She went on to earn her master’s degree in government and her doctorate in political theory, both from Georgetown University. She taught courses on Arab women’s issues at Georgetown and on international relations at George Mason University.

From 1996 to 2001, Hala served as president of the American-Arab Anti-Discrimination Committee, an organization she helped found with Senator James Abourezk. She also had a long history of charitable activities, concluding with her establishment of the Hala Salaam Maksoud Foundation for Arab American Leadership in the final months of her life. In 2001, Georgetown University proposed to establish the Clovis and Hala Salaam Maksoud Chair in Arab Studies. Her husband, Clovis (BA ’48) survives her.

Victor Najjar (MD ’35), former chairman of the Department of Microbiology at Vanderbilt University and a highly regarded scientist, died on November 30, 2002 in Nashville. Born in Lebanon, Dr. Najjar trained at Johns Hopkins University after graduating from AUB. He joined Vanderbilt in 1957 to establish a microbiology department. During his career, Najjar made several discoveries that advanced knowledge of certain diseases. He and a colleague, Dr. John Crigler, reported their research on an inherited liver disorder that causes lifelong jaundice known as Crigler-Najjar syndrome. He was author of hundreds of articles and discovered a small molecule named Tuftsin, which assists the body’s immune system in fighting infection and removing abnormal cancer cells. In 1967 Najjar became Professor of the American Cancer Society and chairman of the molecular biology department at Tufts University School of Medicine. He returned
to Vanderbilt in 1992 as a senior faculty member in the Department of Pediatrics. He is survived by three children and seven grandchildren.

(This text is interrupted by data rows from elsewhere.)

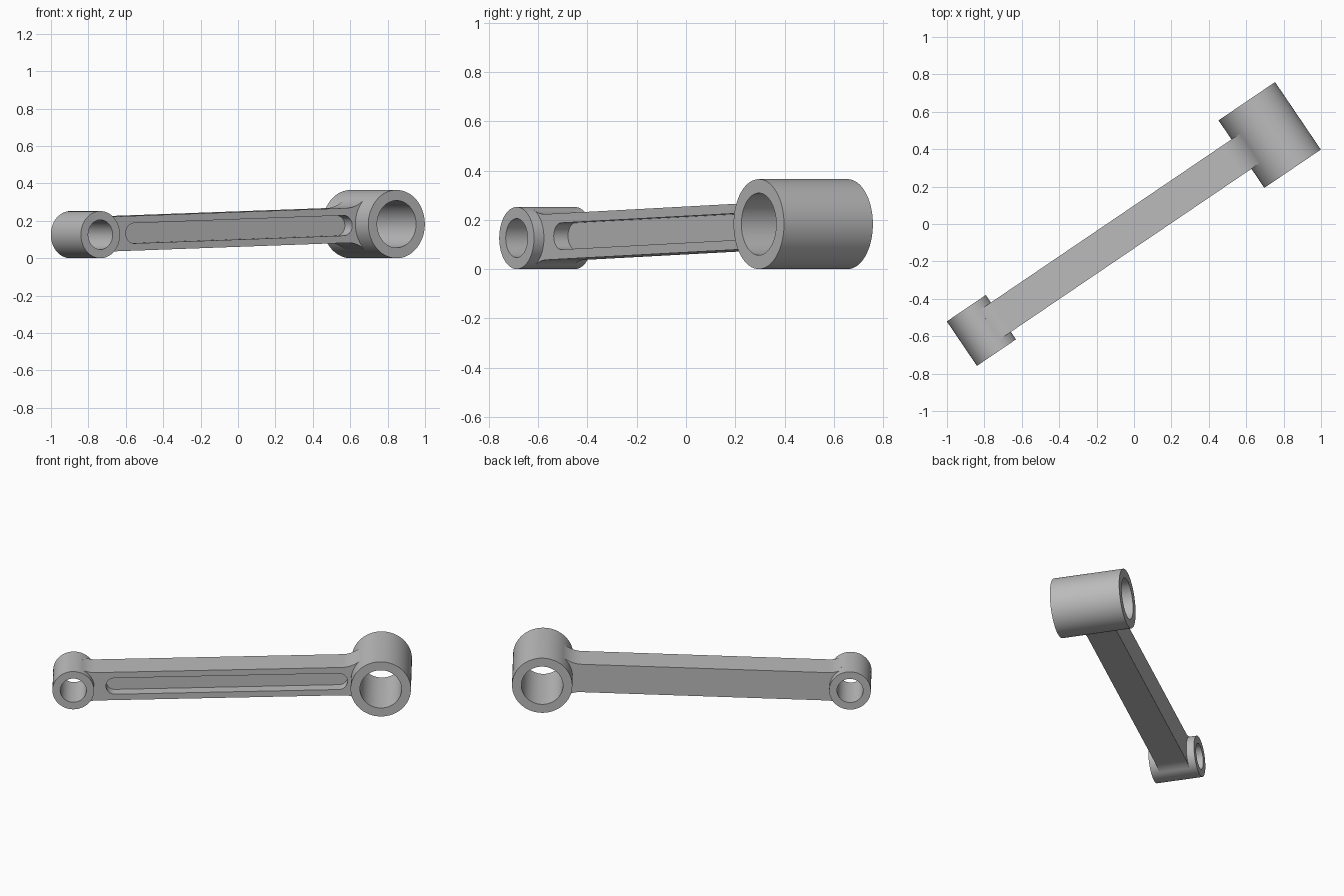
import bpy, bmesh, math
from mathutils import Vector, Matrix

if "Cube" in bpy.data.objects:
    bpy.data.objects.remove(bpy.data.objects["Cube"], do_unlink=True)

# Main sizes
SMALL_C, BIG_C = Vector((-0.816, -0.569, 0.126)), Vector((0.7255, 0.476, 0.1825))
SMALL_R, SMALL_BORE, SMALL_LEN = 0.126, 0.079, 0.287
BIG_R, BIG_BORE, BIG_LEN = 0.1825, 0.126, 0.436
HALF_H, HALF_W, FILLET = 0.093, 0.095, 0.17
SLOT_START, SLOT_END, SLOT_R, SLOT_DEPTH = 0.251, 1.606, 0.054, 0.07
SEGS = 96

# Working frame: X along the rod, Y along the bores, Z up
length = (BIG_C - SMALL_C).length
ax = (BIG_C - SMALL_C).normalized()
ay = Vector((-ax.y, ax.x, 0)).normalized()
az = ax.cross(ay)
FRAME = Matrix.Translation(SMALL_C) @ Matrix((ax, ay, az)).transposed().to_4x4()

steel = bpy.data.materials.new("grey_metal")
colour = (0.5, 0.5, 0.5, 1)
steel.diffuse_color = colour
steel.use_nodes = True
steel.node_tree.nodes["Principled BSDF"].inputs["Base Color"].default_value = colour


def make_object(name, bm):
    bmesh.ops.recalc_face_normals(bm, faces=bm.faces)
    mesh = bpy.data.meshes.new(name)
    bm.to_mesh(mesh)
    bm.free()
    mesh.materials.append(steel)
    obj = bpy.data.objects.new(name, mesh)
    bpy.context.collection.objects.link(obj)
    obj.matrix_world = FRAME
    return obj


def arc(cx, cz, r, a0, a1, n):
    return [(cx + r * math.cos(a0 + (a1 - a0) * i / n),
             cz + r * math.sin(a0 + (a1 - a0) * i / n)) for i in range(n + 1)]


def extrude_profile(name, points, y0, y1):
    bm = bmesh.new()
    face = bm.faces.new([bm.verts.new((x, y0, z)) for x, z in points])
    new = bmesh.ops.extrude_face_region(bm, geom=[face], use_keep_orig=True)["geom"]
    moved = [g for g in new if isinstance(g, bmesh.types.BMVert)]
    bmesh.ops.translate(bm, verts=moved, vec=(0, y1 - y0, 0))
    return make_object(name, bm)


def tube(name, x, r_out, r_in, width):
    bm = bmesh.new()
    loops = []
    for r, y in ((r_out, -1), (r_out, 1), (r_in, 1), (r_in, -1)):
        pts = arc(x, 0, r, 0, math.tau, SEGS)[:-1]
        loops.append([bm.verts.new((px, y * width / 2, pz)) for px, pz in pts])
    for k in range(4):
        a, b = loops[k], loops[(k + 1) % 4]
        for i in range(SEGS):
            j = (i + 1) % SEGS
            bm.faces.new((a[i], a[j], b[j], b[i]))
    return make_object(name, bm)


def rod_end(r):
    """Rod end at the origin: lower fillet, arc inside the tube wall, upper fillet."""
    cz = HALF_H + FILLET
    cx = math.sqrt((r + FILLET) ** 2 - cz ** 2)
    a = math.atan2(cz, cx)
    upper = arc(cx, cz, FILLET, a - math.pi, -math.pi / 2, 14)
    lower = [(x, -z) for x, z in reversed(upper)]
    return lower + arc(0, 0, r - 0.015, -a, a, 14) + upper


# Eyes at both ends
parts = [tube("small_eye", 0, SMALL_R, SMALL_BORE, SMALL_LEN),
         tube("big_eye", length, BIG_R, BIG_BORE, BIG_LEN)]

# Rod with flared ends
outline = rod_end(SMALL_R) + [(length - x, z) for x, z in reversed(rod_end(BIG_R))]
rod = extrude_profile("rod", outline, -HALF_W, HALF_W)
parts.append(rod)

# Rounded pocket in the front face of the rod
quarter = math.pi / 2
slot = (arc(SLOT_START, 0, SLOT_R, quarter, 3 * quarter, 24)
        + arc(SLOT_END, 0, SLOT_R, -quarter, quarter, 24))
cutter = extrude_profile("slot_cutter", slot, -HALF_W - 0.05, -HALF_W + SLOT_DEPTH)
cutter.hide_render = True
cut = rod.modifiers.new("slot", 'BOOLEAN')
cut.operation, cut.solver, cut.object = 'DIFFERENCE', 'EXACT', cutter
bpy.context.view_layer.objects.active = rod
bpy.ops.object.modifier_apply(modifier=cut.name)
bpy.data.objects.remove(cutter, do_unlink=True)

# Smooth shading with sharp rims
for obj in bpy.context.view_layer.objects:
    obj.select_set(obj in parts)
bpy.ops.object.shade_smooth_by_angle(angle=math.radians(30))
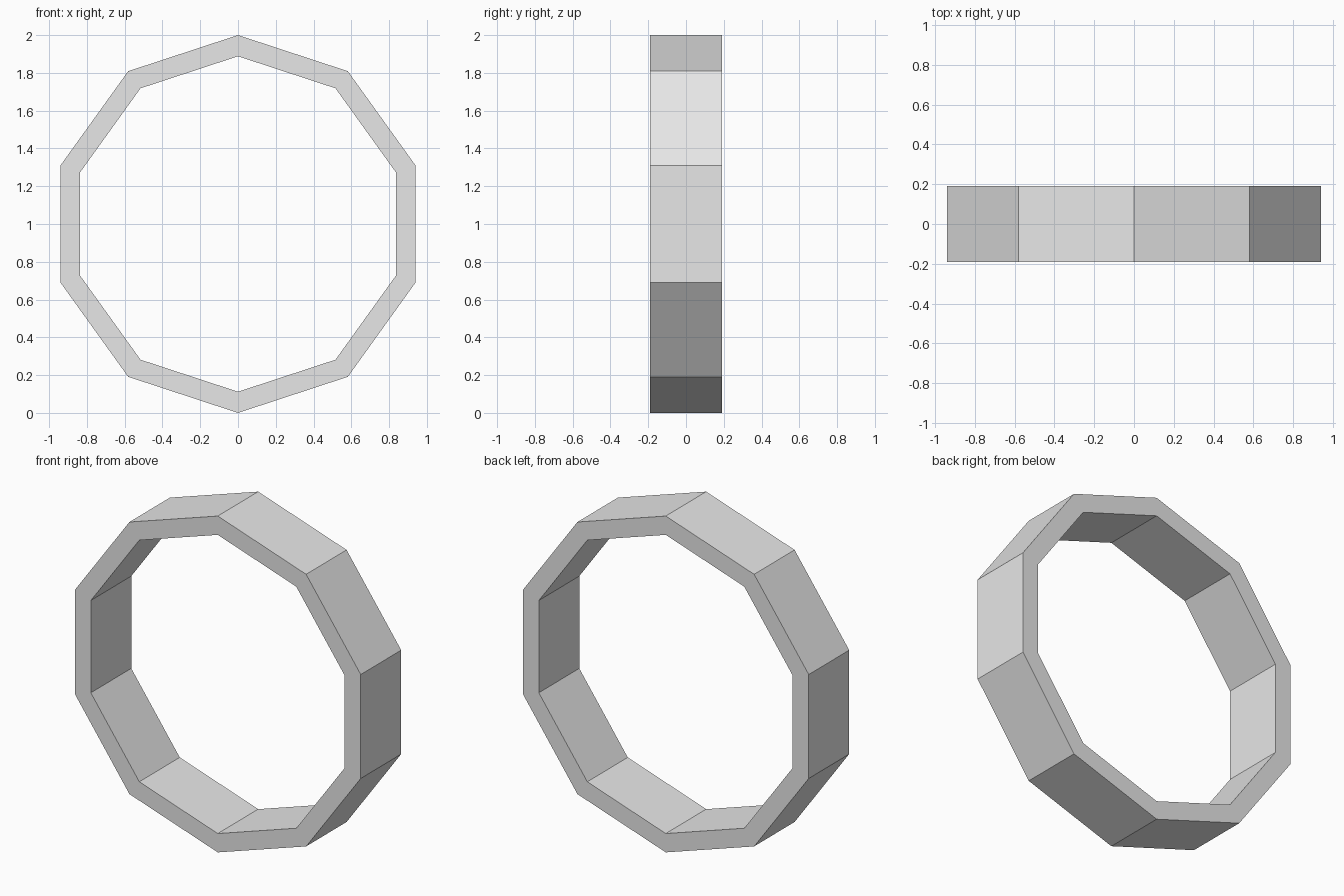
import bpy
import bmesh
from math import sin, cos, tau

cube = bpy.data.objects.get("Cube")
if cube:
    bpy.data.objects.remove(cube, do_unlink=True)

SIDES = 10
HALF_DEPTH = 0.19
OUTER, INNER = 1.0, 0.888
X_SQUASH = 0.989

# Plain grey material
grey = bpy.data.materials.new("light grey")
grey.use_nodes = True
colour = (0.8, 0.8, 0.8, 1)
grey.diffuse_color = colour
grey.node_tree.nodes["Principled BSDF"].inputs["Base Color"].default_value = colour

# Rectangular section swept around a ten-sided ring, with a corner at the top
section = [(OUTER, -HALF_DEPTH), (OUTER, HALF_DEPTH),
           (INNER, HALF_DEPTH), (INNER, -HALF_DEPTH)]
bm = bmesh.new()
rings = []
for i in range(SIDES):
    a = tau * i / SIDES
    rings.append([bm.verts.new((r * sin(a) * X_SQUASH, y, 1 + r * cos(a)))
                  for r, y in section])
for i, ring in enumerate(rings):
    following = rings[(i + 1) % SIDES]
    for j in range(4):
        k = (j + 1) % 4
        bm.faces.new((ring[j], ring[k], following[k], following[j]))
bmesh.ops.recalc_face_normals(bm, faces=bm.faces)

mesh = bpy.data.meshes.new("ring_band")
bm.to_mesh(mesh)
bm.free()
mesh.materials.append(grey)
band = bpy.data.objects.new("ring_band", mesh)
bpy.context.collection.objects.link(band)
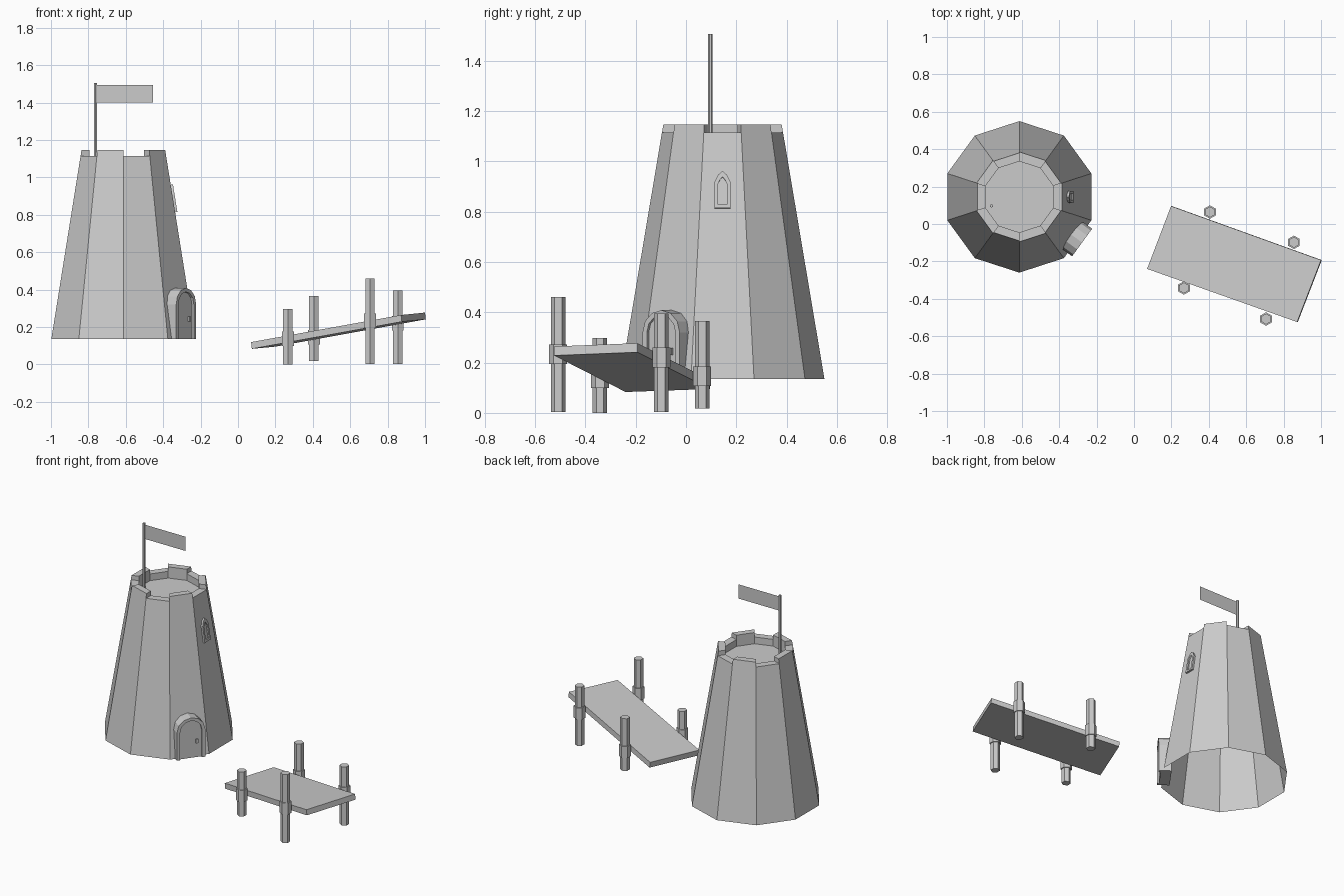
import bpy, bmesh
from math import sin, cos, pi, radians
from mathutils import Vector, Matrix

if "Cube" in bpy.data.objects:
    bpy.data.objects.remove(bpy.data.objects["Cube"])

CX, CY = -0.613, 0.145          # tower axis
Z0, SIDES = 0.135, 10


def finish(name, bm):
    bmesh.ops.remove_doubles(bm, verts=bm.verts, dist=1e-5)
    bmesh.ops.recalc_face_normals(bm, faces=bm.faces)
    me = bpy.data.meshes.new(name)
    bm.to_mesh(me)
    bm.free()
    ob = bpy.data.objects.new(name, me)
    bpy.context.collection.objects.link(ob)
    return ob


def face(bm, pts):
    return bm.faces.new([bm.verts.new(p) for p in pts])


def prism(name, pts, d0, d1, mat):
    """Extrude a flat profile from depth d0 to d1, placed by mat."""
    bm = bmesh.new()
    n = len(pts)
    lo = [mat @ Vector((u, w, d0)) for u, w in pts]
    hi = [mat @ Vector((u, w, d1)) for u, w in pts]
    face(bm, lo[::-1])
    face(bm, hi)
    for i in range(n):
        j = (i + 1) % n
        face(bm, [lo[i], lo[j], hi[j], hi[i]])
    return finish(name, bm)


def ring(name, outer, inner, d0, d1, mat, closed):
    """Frame between two matching profiles."""
    bm = bmesh.new()
    n = len(outer)

    def section(i):
        return [mat @ Vector((*p[i], d)) for p, d in
                ((outer, d0), (outer, d1), (inner, d1), (inner, d0))]
    for i in range(n if closed else n - 1):
        a, b = section(i), section((i + 1) % n)
        for k in range(4):
            m = (k + 1) % 4
            face(bm, [a[k], b[k], b[m], a[m]])
    if not closed:
        face(bm, section(0))
        face(bm, section(n - 1))
    return finish(name, bm)


def cylinder(name, x, y, z0, z1, r, sides=6):
    pts = [(r * sin(2 * pi * i / sides), r * cos(2 * pi * i / sides)) for i in range(sides)]
    return prism(name, pts, z0, z1, Matrix.Translation((x, y, 0)))


def wall_matrix(angle, dist, z, slope):
    """Local x along the wall, y up the wall, z outward."""
    n = Vector((cos(angle), sin(angle), 0))
    t = Vector((-sin(angle), cos(angle), 0))
    up = (Vector((0, 0, 1)) - slope * n).normalized()
    out = t.cross(up)
    m = Matrix((t, up, out)).transposed().to_4x4()
    m.translation = Vector((CX, CY, z)) + n * dist
    return m


# Tower: open-bottomed tapered wall with alternating battlements and a sunken roof
def radius(z):
    return 0.405 - (z - Z0) * 0.168


def tp(i, r, z):
    a = radians(18 + 36 * i)
    return Vector((CX + r * cos(a), CY + r * sin(a), z))


RI, LOW, HIGH, ROOF = 0.19, 1.115, 1.145, 1.07
bm = bmesh.new()
for i in range(SIDES):
    j = i + 1
    face(bm, [tp(i, radius(Z0), Z0), tp(j, radius(Z0), Z0), tp(j, radius(LOW), LOW), tp(i, radius(LOW), LOW)])
    face(bm, [tp(i, RI, ROOF), tp(j, RI, ROOF), tp(j, RI, LOW), tp(i, RI, LOW)])
    top = HIGH if i % 2 == 0 else LOW
    face(bm, [tp(i, radius(top), top), tp(j, radius(top), top), tp(j, RI, top), tp(i, RI, top)])
    if top == HIGH:
        for r0, r1 in ((radius(LOW), radius(HIGH)), (RI, RI)):
            face(bm, [tp(i, r0, LOW), tp(j, r0, LOW), tp(j, r1, HIGH), tp(i, r1, HIGH)])
        for k in (i, j):
            face(bm, [tp(k, radius(LOW), LOW), tp(k, radius(HIGH), HIGH), tp(k, RI, HIGH), tp(k, RI, LOW)])
face(bm, [tp(i, RI, ROOF) for i in range(SIDES)])
finish("tower", bm)


# Door: arched frame, panel and handle
def arch(w, spring, rise, n=6):
    pts = [(w, 0)]
    pts += [(w * cos(pi * i / n), spring + rise * sin(pi * i / n)) for i in range(n + 1)]
    return pts + [(-w, 0)]


dm = wall_matrix(radians(-36), 0, Z0, 0)
ring("door_frame", arch(0.091, 0.185, 0.088), arch(0.07, 0.185, 0.068), 0.335, 0.415, dm, False)
prism("door_panel", arch(0.07, 0.185, 0.068), 0.335, 0.402, dm)
prism("door_handle", [(0.034, 0.095), (0.048, 0.095), (0.048, 0.122), (0.034, 0.122)], 0.40, 0.411, dm)

# Window: pointed frame lying on the sloping wall
wm = wall_matrix(0, 0.277, 0.813, 0.16)
outer = [(-0.032, 0), (0.032, 0), (0.031, 0.105), (0.018, 0.132), (0, 0.149), (-0.018, 0.132), (-0.031, 0.105)]
inner = [(-0.017, 0.014), (0.017, 0.014), (0.017, 0.098), (0.01, 0.113), (0, 0.125), (-0.01, 0.113), (-0.017, 0.098)]
ring("window_frame", outer, inner, -0.005, 0.012, wm, True)
prism("window_pane", inner, -0.005, 0.003, wm)

# Flag and pole
cylinder("flag_pole", -0.762, 0.097, ROOF, 1.505, 0.009)
bm = bmesh.new()
face(bm, [(-0.755, 0.097, 1.40), (-0.455, 0.097, 1.40), (-0.455, 0.097, 1.495), (-0.755, 0.097, 1.495)])
finish("flag", bm)

# Bridge deck: sloping slab
top = [Vector(p) for p in ((0.07, -0.24, 0.119), (0.872, -0.524, 0.264), (1.0, -0.193, 0.277), (0.198, 0.096, 0.131))]
down = Vector((0.004, 0, -0.036))
bm = bmesh.new()
face(bm, top)
face(bm, [p + down for p in top][::-1])
for i in range(4):
    a, b = top[i], top[(i + 1) % 4]
    face(bm, [a, a + down, b + down, b])
finish("bridge_deck", bm)

# Bridge posts with collars: x, y, bottom, top, collar middle
posts = [(0.267, -0.342, 0.0, 0.297, 0.138), (0.706, -0.508, 0.003, 0.46, 0.233),
         (0.406, 0.064, 0.018, 0.366, 0.145), (0.855, -0.098, 0.003, 0.395, 0.22)]
for k, (x, y, z0, z1, zc) in enumerate(posts, 1):
    cylinder(f"bridge_post_{k}", x, y, z0, z1, 0.029)
    cylinder(f"post_collar_{k}", x, y, zc - 0.039, zc + 0.039, 0.036)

Majorie A. Sa’adah (BA ’37) was born in 1914 in the Armenian community of Konya, Turkey. Majorie, her mother, and two brothers became refugees after her father was killed by the Turks. The family moved to Beirut where Majorie went on to study at AUB and met her husband Mounir Sa’adah. They married in 1937. Majorie was fluent in four languages and worked at the Near East Supply Center and the American Embassy. The Sa’adahs moved to Woodstock, Vermont in 1946, where Mounir was a teacher and minister. In 1964 they moved to Connecticut where Majorie became the administrator at Yale University’s Southeast Asia Studies Program. The Sa’adahs moved back to Vermont for their retirement in 1991. She is
survived by her husband, two sons, and a daughter. A memorial service
is planned in Hanover, New Hampshire in May.